Doctorate students were accepted to this research group from 2008-2012.
The research group Urban Heritage (UH) is integrated into the Doctorate Programme European Urban Studies (IPP-EU) at the Institute for European Urban Studies.
Researchers address cultural heritage in the context of contemporary and future urban development. Transcending historical preservation, the group uses an expanded concept of “heritage,” which includes the political and sociological constitution of the city as deserving conservation in regard to its capacity for social integration and local democracy. The intention is to search for strategies and approaches that utilize the contemporary challenges society is confronted with (demographic development, mobility, globalisation, multiculturality) to further develop urban heritage.
Research Group Profile
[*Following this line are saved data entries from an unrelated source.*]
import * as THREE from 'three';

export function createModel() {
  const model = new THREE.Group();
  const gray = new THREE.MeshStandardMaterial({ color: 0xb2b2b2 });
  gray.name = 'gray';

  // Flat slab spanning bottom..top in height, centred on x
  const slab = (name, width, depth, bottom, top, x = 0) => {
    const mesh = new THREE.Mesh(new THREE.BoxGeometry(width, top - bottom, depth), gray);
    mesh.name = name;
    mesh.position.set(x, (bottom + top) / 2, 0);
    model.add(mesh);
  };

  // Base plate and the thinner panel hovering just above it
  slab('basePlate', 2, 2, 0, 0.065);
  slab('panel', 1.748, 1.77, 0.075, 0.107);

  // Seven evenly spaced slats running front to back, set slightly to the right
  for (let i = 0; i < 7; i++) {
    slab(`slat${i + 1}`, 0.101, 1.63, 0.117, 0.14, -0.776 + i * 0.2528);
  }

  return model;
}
Cultural heritage receives increased importance under the auspices of globalisation and placelessness/ubiquity, but also in the context of global competition between cities. However, since the emergence of the topic of cultural heritage and historic preservation within architecture and urban planning and design, a struggle takes place for its definition. Today, the definition of what is to be considered a memorial worth preserving or an expendable residual artifact of times long gone is determined within a field that is much more difficult or impossible to overview as during the times of unchallenged nation-state based institutions. The actors involved today are legion: the classic public institutions and professional associations, numerous private and private business stakeholders, heterogeneous ad-hoc alliances, but also worldwide active supranational institutions. At the same time, the legitimacy of public institutions responsible for historic preservation is increasingly subject to doubt.
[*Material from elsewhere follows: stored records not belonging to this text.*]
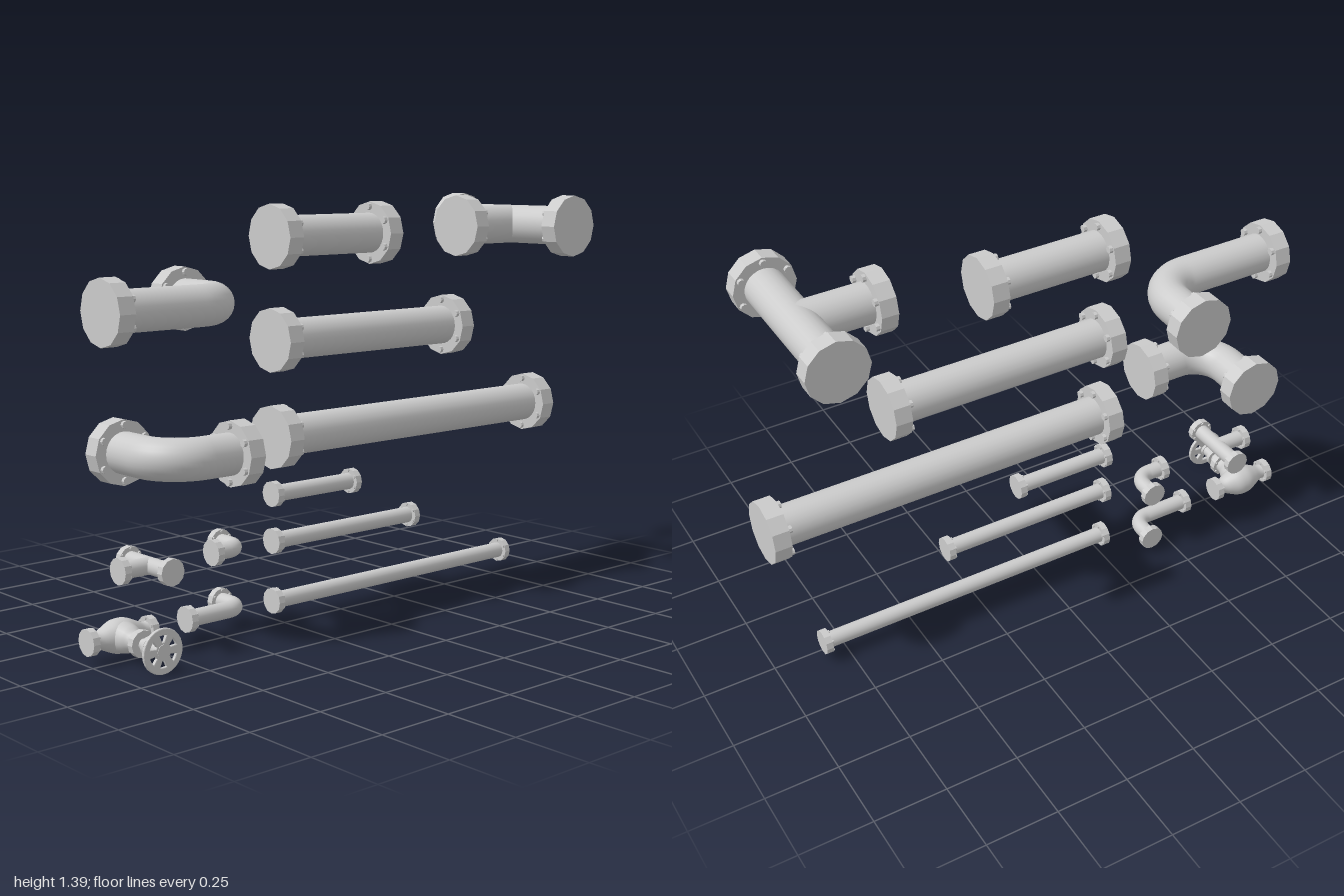
import * as THREE from 'three';

const material = new THREE.MeshStandardMaterial({ color: 0xcccccc });
const flatMaterial = new THREE.MeshStandardMaterial({ color: 0xcccccc, flatShading: true });
const V = (x, y, z) => new THREE.Vector3(x, y, z);

const SMALL = 0.41; // small fittings relative to the large ones
const PIPE_R = 0.067, FLANGE_R = 0.105, FLANGE_T = 0.057;
const BOLT_RING = 0.088, BOLT_R = 0.012, BOLT_T = 0.012;

function add(parent, name, geometry, mat = material) {
  const mesh = new THREE.Mesh(geometry, mat);
  mesh.name = name;
  parent.add(mesh);
  return mesh;
}

function group(parent, name) {
  const g = new THREE.Group();
  g.name = name;
  parent.add(g);
  return g;
}

// Faceted end flange whose outer face is at `end`, with six bolts on its inner face
function addFlange(parent, end, dir, s) {
  const g = group(parent, 'flange');
  const up = V(0, 1, 0);
  g.quaternion.setFromRotationMatrix(
    new THREE.Matrix4().makeBasis(dir.clone().cross(up), dir, up));
  g.position.copy(end);
  add(g, 'flangeDisc', new THREE.CylinderGeometry(FLANGE_R * s, FLANGE_R * s, FLANGE_T * s, 12), flatMaterial)
    .position.y = -FLANGE_T * s / 2;
  for (let i = 0; i < 6; i++) {
    const a = i * Math.PI / 3;
    add(g, 'bolt', new THREE.CylinderGeometry(BOLT_R * s, BOLT_R * s, BOLT_T * s, 8), flatMaterial)
      .position.set(Math.sin(a) * BOLT_RING * s, -(FLANGE_T + BOLT_T / 2) * s, Math.cos(a) * BOLT_RING * s);
  }
}

// Straight tube between two points
function addTube(parent, a, b, s) {
  add(parent, 'tube', new THREE.TubeGeometry(new THREE.LineCurve3(a, b), 1, PIPE_R * s, 24));
}

function straightPipe(parent, x0, x1, y, z, s) {
  const g = group(parent, 'straightPipe');
  const a = V(x0, y, z), b = V(x1, y, z);
  const inset = V(0.01 * s, 0, 0);
  addTube(g, a.clone().add(inset), b.clone().sub(inset), s);
  addFlange(g, a, V(-1, 0, 0), s);
  addFlange(g, b, V(1, 0, 0), s);
}

// Right-angle bend: one leg along x, the other towards the back
function elbow(parent, corner, legX, legZ, s) {
  const g = group(parent, 'elbowPipe');
  const dx = V(Math.sign(legX), 0, 0), dz = V(0, 0, -1);
  const on = (d, t) => corner.clone().addScaledVector(d, t);
  const endX = on(dx, Math.abs(legX)), endZ = on(dz, legZ);
  const r = 0.13 * s, k = r * (1 - 0.5523), inset = 0.01 * s;
  const path = new THREE.CurvePath();
  path.add(new THREE.LineCurve3(on(dx, Math.abs(legX) - inset), on(dx, r)));
  path.add(new THREE.CubicBezierCurve3(on(dx, r), on(dx, k), on(dz, k), on(dz, r)));
  path.add(new THREE.LineCurve3(on(dz, r), on(dz, legZ - inset)));
  add(g, 'bentTube', new THREE.TubeGeometry(path, 48, PIPE_R * s, 24));
  addFlange(g, endX, dx, s);
  addFlange(g, endZ, dz, s);
}

// Run along z with one branch towards -x
function tee(parent, centre, half, branch, s) {
  const g = group(parent, 'teePipe');
  const at = (x, z) => centre.clone().add(V(x, 0, z));
  const inset = 0.01 * s;
  addTube(g, at(0, -half + inset), at(0, half - inset), s);
  addTube(g, at(0, 0), at(-branch + inset, 0), s);
  addFlange(g, at(0, half), V(0, 0, 1), s);
  addFlange(g, at(0, -half), V(0, 0, -1), s);
  addFlange(g, at(-branch, 0), V(-1, 0, 0), s);
}

// Flat handwheel with a ring of openings between its spokes
function handwheelGeometry() {
  const shape = new THREE.Shape().absarc(0, 0, 0.068, 0, Math.PI * 2);
  for (let i = 0; i < 6; i++) {
    const a = i * Math.PI / 3 + Math.PI / 6;
    const hole = new THREE.Path();
    hole.absarc(0, 0, 0.052, a - 0.3, a + 0.3, false);
    hole.absarc(0, 0, 0.026, a + 0.2, a - 0.2, true);
    hole.closePath();
    shape.holes.push(hole);
  }
  return new THREE.ExtrudeGeometry(shape, {
    depth: 0.006, bevelEnabled: true, bevelSize: 0.003, bevelThickness: 0.003,
    bevelSegments: 2, curveSegments: 14,
  });
}

function valve(parent, x, y, z) {
  const g = group(parent, 'valve');
  g.position.set(x, y, z);
  const lathe = (pts) => new THREE.LatheGeometry(
    new THREE.SplineCurve(pts.map(p => new THREE.Vector2(...p))).getPoints(32), 24);

  // Bulging body along x
  add(g, 'body', lathe([[0.029, -0.112], [0.026, -0.085], [0.039, -0.055], [0.052, -0.025], [0.055, 0],
    [0.052, 0.025], [0.039, 0.055], [0.026, 0.085], [0.029, 0.112]])).rotation.z = -Math.PI / 2;
  addFlange(g, V(0.121, 0, 0), V(1, 0, 0), SMALL);
  addFlange(g, V(-0.121, 0, 0), V(-1, 0, 0), SMALL);

  // Bonnet towards the front
  add(g, 'bonnet', lathe([[0.05, 0], [0.049, 0.03], [0.042, 0.06], [0.031, 0.085], [0.029, 0.11]]))
    .rotation.x = Math.PI / 2;
  addFlange(g, V(0, 0, 0.127), V(0, 0, 1), SMALL);

  // Stem, collar, hub: [name, radius, start, end]
  for (const [name, r, z0, z1] of [['stem', 0.019, 0.12, 0.215], ['stemCollar', 0.032, 0.153, 0.167],
    ['wheelHub', 0.022, 0.205, 0.23]]) {
    const m = add(g, name, new THREE.CylinderGeometry(r, r, z1 - z0, 16));
    m.rotation.x = Math.PI / 2;
    m.position.z = (z0 + z1) / 2;
  }
  add(g, 'handwheel', handwheelGeometry()).position.z = 0.219;
}

export function createModel() {
  const model = new THREE.Group();
  model.name = 'pipeSet';
  const Z = -0.036;

  // Straight lengths: [right end, left end, height, scale]
  for (const [x0, x1, y, s] of [
    [-0.275, 0.219, 1.27, 1], [-0.275, 0.566, 0.937, 1], [-0.275, 0.997, 0.62, 1],
    [-0.275, 0.09, 0.432, SMALL], [-0.275, 0.368, 0.275, SMALL], [-0.275, 0.838, 0.073, SMALL],
  ]) straightPipe(model, x0, x1, y, Z, s);

  // Bends
  elbow(model, V(-0.436, 1.066, Z), -0.488, 0.293, 1);
  elbow(model, V(-0.783, 0.618, 0.106), 0.287, 0.293, 1);
  elbow(model, V(-0.405, 0.275, Z), -0.118, 0.121, SMALL);
  elbow(model, V(-0.405, 0.077, Z), -0.225, 0.121, SMALL);

  // Tees
  tee(model, V(0.788, 1.286, 0.036), 0.291, 0.286, 1);
  tee(model, V(-0.763, 0.275, Z + 0.002), 0.123, 0.118, SMALL);

  valve(model, -0.877, 0.074, Z);
  return model;
}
Also, demands and goals for urban cultural heritage have expanded significantly: aside from tending to a particular history in the sense of local or political representation, image creation in regard to locational competition has received increased importance. However, urban heritage is mobilized both in connection to aspects of ecology and as instrument of social integration. In addition to this, new challenges emerge. The contrasting subjects of shrinking cities on the one hand and mega-cities on the other should find brief mention in this context.
Yet also the object of research itself, matching the definition of cultural heritage of the city or memorial, is expanded in a way that was unthinkable only a few years ago. This applies to the inclusion of the built heritage of the post war era. Thus, products of late modernism receive increased attention within the debate. This also applies to the criterion of authenticity, which has been diluted to such a degree that even identical reconstructions are regarded as maintaining the cultural heritage of the city.
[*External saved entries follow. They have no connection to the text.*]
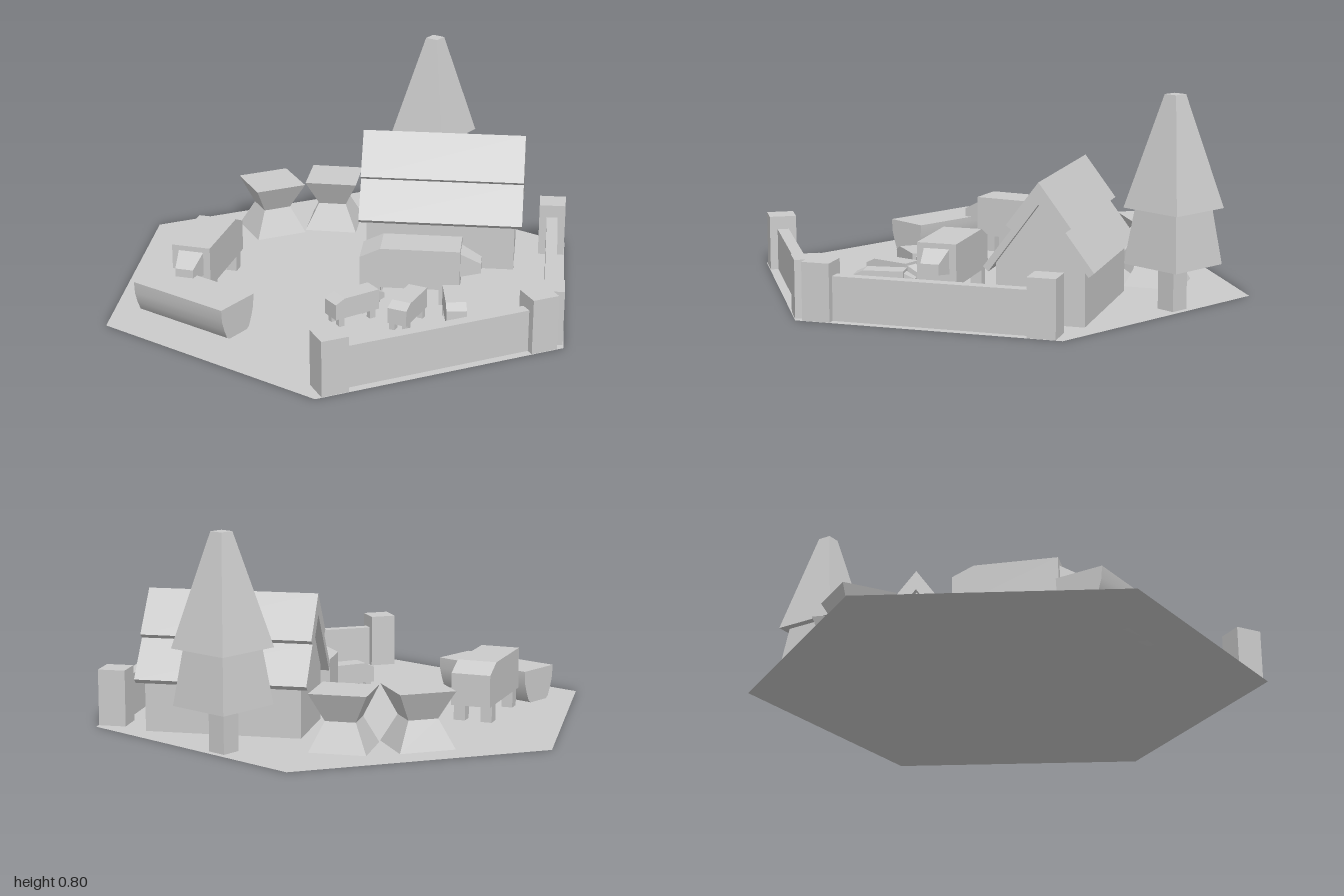
import * as THREE from 'three';
import { toCreasedNormals } from 'three/addons/utils/BufferGeometryUtils.js';

const flat = new THREE.MeshStandardMaterial({ color: 0xcccccc, flatShading: true });
const smooth = new THREE.MeshStandardMaterial({ color: 0xcccccc });
const sheet = new THREE.MeshStandardMaterial({ color: 0xcccccc, side: THREE.DoubleSide });

function add(parent, name, geometry, x = 0, y = 0, z = 0, material = flat) {
  const mesh = new THREE.Mesh(geometry, material);
  mesh.name = name;
  mesh.position.set(x, y, z);
  parent.add(mesh);
  return mesh;
}

function group(parent, name, x = 0, z = 0, turn = 0, scale = 1) {
  const g = new THREE.Group();
  g.name = name;
  g.position.set(x, 0, z);
  g.rotation.y = turn;
  g.scale.setScalar(scale);
  parent.add(g);
  return g;
}

// Profile in (z, y), extruded along x and centred on it
function prism(points, width) {
  const shape = new THREE.Shape(points.map(([a, b]) => new THREE.Vector2(a, b)));
  return new THREE.ExtrudeGeometry(shape, { depth: width, bevelEnabled: false })
    .translate(0, 0, -width / 2)
    .rotateY(-Math.PI / 2);
}

// Closed symmetric profile from its right half, listed top to bottom
function mirrored(half) {
  const left = half.filter(([a]) => a !== 0).map(([a, b]) => [-a, b]);
  return [...half, ...left.reverse()];
}

// Four-sided frustum given by side lengths
function frustum(top, bottom, height) {
  return new THREE.CylinderGeometry(top * Math.SQRT1_2, bottom * Math.SQRT1_2, height, 4, 1)
    .rotateY(Math.PI / 4);
}

function makePig(parent, name, x, z, turn, scale = 1) {
  const pig = group(parent, name, x, z, turn, scale);
  // Body with sloping rump
  add(pig, 'body', prism([
    [-0.195, 0.065], [0.195, 0.065], [0.195, 0.228], [-0.115, 0.228], [-0.195, 0.19],
  ], 0.155));
  // Head tapering to the snout
  const head = new THREE.BoxGeometry(0.1, 0.095, 0.08);
  const p = head.attributes.position;
  for (let i = 0; i < p.count; i++) {
    if (p.getZ(i) > 0) {
      p.setX(i, p.getX(i) * 0.72);
      p.setY(i, p.getY(i) > 0 ? 0.005 : -0.035);
    }
  }
  add(pig, 'head', head, 0, 0.16, 0.235);
  for (const sx of [-1, 1]) {
    for (const sz of [-1, 1]) {
      add(pig, 'leg', new THREE.BoxGeometry(0.045, 0.07, 0.05), sx * 0.054, 0.035, sz * 0.14);
    }
  }
}

function makeFence(parent, turn) {
  const fence = group(parent, 'fence', 0, 0, turn);
  add(fence, 'fenceWall', new THREE.BoxGeometry(0.045, 0.165, 0.78), 0.81, 0.0825, 0);
  for (const s of [-1, 1]) {
    add(fence, 'fencePost', new THREE.BoxGeometry(0.106, 0.217, 0.106), 0.81, 0.1085, s * 0.421);
  }
}

function makeBale(parent, x, z, turn) {
  const bale = group(parent, 'tiedBale', x, z, turn);
  add(bale, 'lowerHalf', frustum(0.115, 0.215, 0.108), 0, 0.054, 0);
  add(bale, 'upperHalf', frustum(0.215, 0.115, 0.108), 0, 0.162, 0);
}

export function createModel() {
  const model = new THREE.Group();
  model.name = 'pigFarmTile';

  // Hexagonal ground
  const ground = new THREE.CircleGeometry(1, 6).rotateX(-Math.PI / 2).rotateY(Math.PI / 6);
  add(model, 'ground', ground, 0, 0, 0, sheet);

  // Barn: gabled walls under a roof of two overlapping courses
  const barn = group(model, 'barn', 0.36, -0.36);
  add(barn, 'walls', prism(mirrored([[0, 0.445], [0.165, 0.215], [0.165, 0]]).reverse(), 0.6));
  add(barn, 'roof', prism([
    [0, 0.52], [0.12, 0.36], [0.1, 0.345], [0.205, 0.205], [0.185, 0.188], [0, 0.44],
    [-0.185, 0.188], [-0.205, 0.205], [-0.1, 0.345], [-0.12, 0.36],
  ], 0.66));

  // Tree behind the barn
  const tree = group(model, 'tree', 0.29, -0.762, 0.27 - Math.PI / 4);
  add(tree, 'trunk', new THREE.BoxGeometry(0.075, 0.18, 0.075), 0, 0.09, 0);
  add(tree, 'lowerFoliage', frustum(0.2, 0.255, 0.21), 0, 0.275, 0);
  add(tree, 'upperFoliage', frustum(0.055, 0.26, 0.42), 0, 0.59, 0);

  // Two fences along neighbouring edges
  makeFence(model, 0);
  makeFence(model, -Math.PI / 3);

  // Bales
  makeBale(model, -0.122, -0.616, -0.03);
  makeBale(model, -0.378, -0.527, Math.PI / 6);

  // Feeding trough with rounded underside
  const trough = prism(mirrored([
    [0.095, 0.132], [0.092, 0.085], [0.08, 0.045], [0.064, 0.008], [0.05, 0],
  ]), 0.436);
  add(group(model, 'feeding', -0.543, 0.407, -Math.PI / 6), 'trough',
    toCreasedNormals(trough, 0.7), 0, 0, 0, smooth);

  // Grown pigs and piglets
  makePig(model, 'pig', 0.265, 0.1, Math.PI / 2);
  makePig(model, 'pig', -0.55, 0.045, -0.165);
  makePig(model, 'piglet', 0.058, 0.335, 2.25, 0.5);
  makePig(model, 'piglet', 0.272, 0.347, 2.8, 0.5);
  makePig(model, 'piglet', 0.45, 0.33, -3.0, 0.5);

  return model;
}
Finally, the topic of heritage is expanded from singular memorial to memorial of urban design to a position that postulates the European city itself as heritage requiring protection due to economic, social state based, and ecological concerns, yet still demanding closer definition.
Urban Heritage was financially supported by the DAAD as a PhD-Net Project from 2008-2010 as part of a research cooperation with Universitá di Roma Tre, Dipartimento di Studi Urbani, Italy